General aviation (GA) can include a number of activities including: recreation, pilot training, crop spraying, civil search/rescue and flying displays. GA pilots often fly alone, as opposed to part of a team. GA is considered a high-risk activity and has been linked to a high accident rate: in the UK between 2012 and 2016 there was an average of 292 accidents and 19 fatalities per year (CAA, 2016). Despite this there is a lack of research exploring GA pilot non-technical skills, with the bulk of the research in this area focused on military and commercial aviation. APHF aims to address this lack of research by carrying out a series of research studies designed to evaluate GA pilot non-technical skills.
We conducted a study designed to evaluate risk perception and pilot decision-making. The study was based on the vignette method and featured 12 fictional scenarios that required the pilot participants to make a go/ no-go decision based on whether it was safe to take-off within the scenario or not. The results indicated that pilot risk perception and decision-making varied across the four scenario categories (personal limitations, missing equipment, faulty equipment, adverse weather). Generally pilots were cautious about taking off if the scenario indicated pilot illness or faulty equipment. Pilots were least cautious about taking off when items were missing (checklist / sunglasses) or the scenario described pilot stress.

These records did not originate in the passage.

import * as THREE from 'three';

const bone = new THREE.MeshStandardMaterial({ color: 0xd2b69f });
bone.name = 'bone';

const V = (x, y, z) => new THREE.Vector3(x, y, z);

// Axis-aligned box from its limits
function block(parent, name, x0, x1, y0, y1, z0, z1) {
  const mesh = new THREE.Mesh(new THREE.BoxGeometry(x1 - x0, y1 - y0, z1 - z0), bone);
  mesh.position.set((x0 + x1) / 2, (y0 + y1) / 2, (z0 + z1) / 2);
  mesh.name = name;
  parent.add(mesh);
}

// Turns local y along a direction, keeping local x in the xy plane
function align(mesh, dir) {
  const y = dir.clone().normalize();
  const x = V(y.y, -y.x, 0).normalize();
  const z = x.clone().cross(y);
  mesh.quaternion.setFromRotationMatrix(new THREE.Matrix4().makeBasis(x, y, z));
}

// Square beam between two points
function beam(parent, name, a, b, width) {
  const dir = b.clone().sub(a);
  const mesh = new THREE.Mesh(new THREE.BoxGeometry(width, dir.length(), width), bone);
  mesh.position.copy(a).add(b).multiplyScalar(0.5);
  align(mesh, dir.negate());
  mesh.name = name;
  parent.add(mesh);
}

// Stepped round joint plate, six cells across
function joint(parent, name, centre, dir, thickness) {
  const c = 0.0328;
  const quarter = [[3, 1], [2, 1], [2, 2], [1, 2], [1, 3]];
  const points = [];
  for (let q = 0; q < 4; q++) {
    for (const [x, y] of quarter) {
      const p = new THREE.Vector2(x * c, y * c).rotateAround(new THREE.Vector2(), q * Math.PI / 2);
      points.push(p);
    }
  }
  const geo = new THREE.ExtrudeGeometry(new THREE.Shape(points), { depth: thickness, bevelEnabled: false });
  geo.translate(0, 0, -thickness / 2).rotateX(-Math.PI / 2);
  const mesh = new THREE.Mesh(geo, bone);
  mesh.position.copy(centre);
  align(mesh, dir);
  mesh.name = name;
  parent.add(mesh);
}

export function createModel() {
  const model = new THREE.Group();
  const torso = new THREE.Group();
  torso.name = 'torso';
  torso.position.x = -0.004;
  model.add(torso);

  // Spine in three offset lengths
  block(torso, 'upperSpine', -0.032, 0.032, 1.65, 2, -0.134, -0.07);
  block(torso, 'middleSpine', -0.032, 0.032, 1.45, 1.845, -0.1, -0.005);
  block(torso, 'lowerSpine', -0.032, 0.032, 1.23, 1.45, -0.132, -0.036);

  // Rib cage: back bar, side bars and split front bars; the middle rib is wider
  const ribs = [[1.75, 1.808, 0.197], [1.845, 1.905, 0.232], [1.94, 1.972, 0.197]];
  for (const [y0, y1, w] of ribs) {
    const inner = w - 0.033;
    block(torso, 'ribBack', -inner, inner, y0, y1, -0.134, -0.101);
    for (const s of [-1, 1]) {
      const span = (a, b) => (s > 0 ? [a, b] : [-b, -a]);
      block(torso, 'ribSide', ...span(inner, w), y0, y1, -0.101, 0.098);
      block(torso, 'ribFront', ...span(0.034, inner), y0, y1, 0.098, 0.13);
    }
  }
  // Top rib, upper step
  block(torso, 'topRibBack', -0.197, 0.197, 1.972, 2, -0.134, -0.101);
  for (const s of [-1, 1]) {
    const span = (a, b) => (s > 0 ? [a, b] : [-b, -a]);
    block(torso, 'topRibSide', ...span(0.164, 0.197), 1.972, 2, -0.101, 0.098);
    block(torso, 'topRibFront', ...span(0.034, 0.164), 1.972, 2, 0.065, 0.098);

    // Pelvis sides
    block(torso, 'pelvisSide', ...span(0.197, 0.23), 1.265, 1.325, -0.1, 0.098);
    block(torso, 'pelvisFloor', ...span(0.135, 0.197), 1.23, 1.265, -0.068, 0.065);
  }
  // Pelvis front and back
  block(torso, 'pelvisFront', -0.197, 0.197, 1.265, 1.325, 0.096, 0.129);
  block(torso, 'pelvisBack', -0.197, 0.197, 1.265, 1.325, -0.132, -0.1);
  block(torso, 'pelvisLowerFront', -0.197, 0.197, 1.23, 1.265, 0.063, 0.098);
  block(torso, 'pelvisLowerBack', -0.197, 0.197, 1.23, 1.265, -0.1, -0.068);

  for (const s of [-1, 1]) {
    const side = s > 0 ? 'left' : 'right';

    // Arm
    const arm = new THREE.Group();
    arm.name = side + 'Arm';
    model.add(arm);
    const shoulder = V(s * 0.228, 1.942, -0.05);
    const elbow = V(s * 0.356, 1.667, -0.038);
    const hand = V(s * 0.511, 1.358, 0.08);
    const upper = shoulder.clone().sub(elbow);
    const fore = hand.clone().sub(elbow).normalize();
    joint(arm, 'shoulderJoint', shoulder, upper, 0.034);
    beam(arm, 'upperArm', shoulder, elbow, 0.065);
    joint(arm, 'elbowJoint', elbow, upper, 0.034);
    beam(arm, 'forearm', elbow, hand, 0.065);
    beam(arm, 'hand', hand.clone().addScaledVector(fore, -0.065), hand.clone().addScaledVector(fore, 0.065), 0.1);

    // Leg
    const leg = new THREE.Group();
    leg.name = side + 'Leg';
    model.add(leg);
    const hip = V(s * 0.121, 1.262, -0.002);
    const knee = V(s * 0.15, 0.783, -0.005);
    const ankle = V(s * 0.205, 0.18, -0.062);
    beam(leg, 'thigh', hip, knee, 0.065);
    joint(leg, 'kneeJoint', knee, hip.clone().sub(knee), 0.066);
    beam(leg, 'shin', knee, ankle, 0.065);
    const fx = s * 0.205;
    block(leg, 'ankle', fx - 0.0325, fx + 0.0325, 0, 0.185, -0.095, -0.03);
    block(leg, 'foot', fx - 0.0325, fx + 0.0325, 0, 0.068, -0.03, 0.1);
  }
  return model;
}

If you would like to discuss this research further please contact Dr Amy Irwin.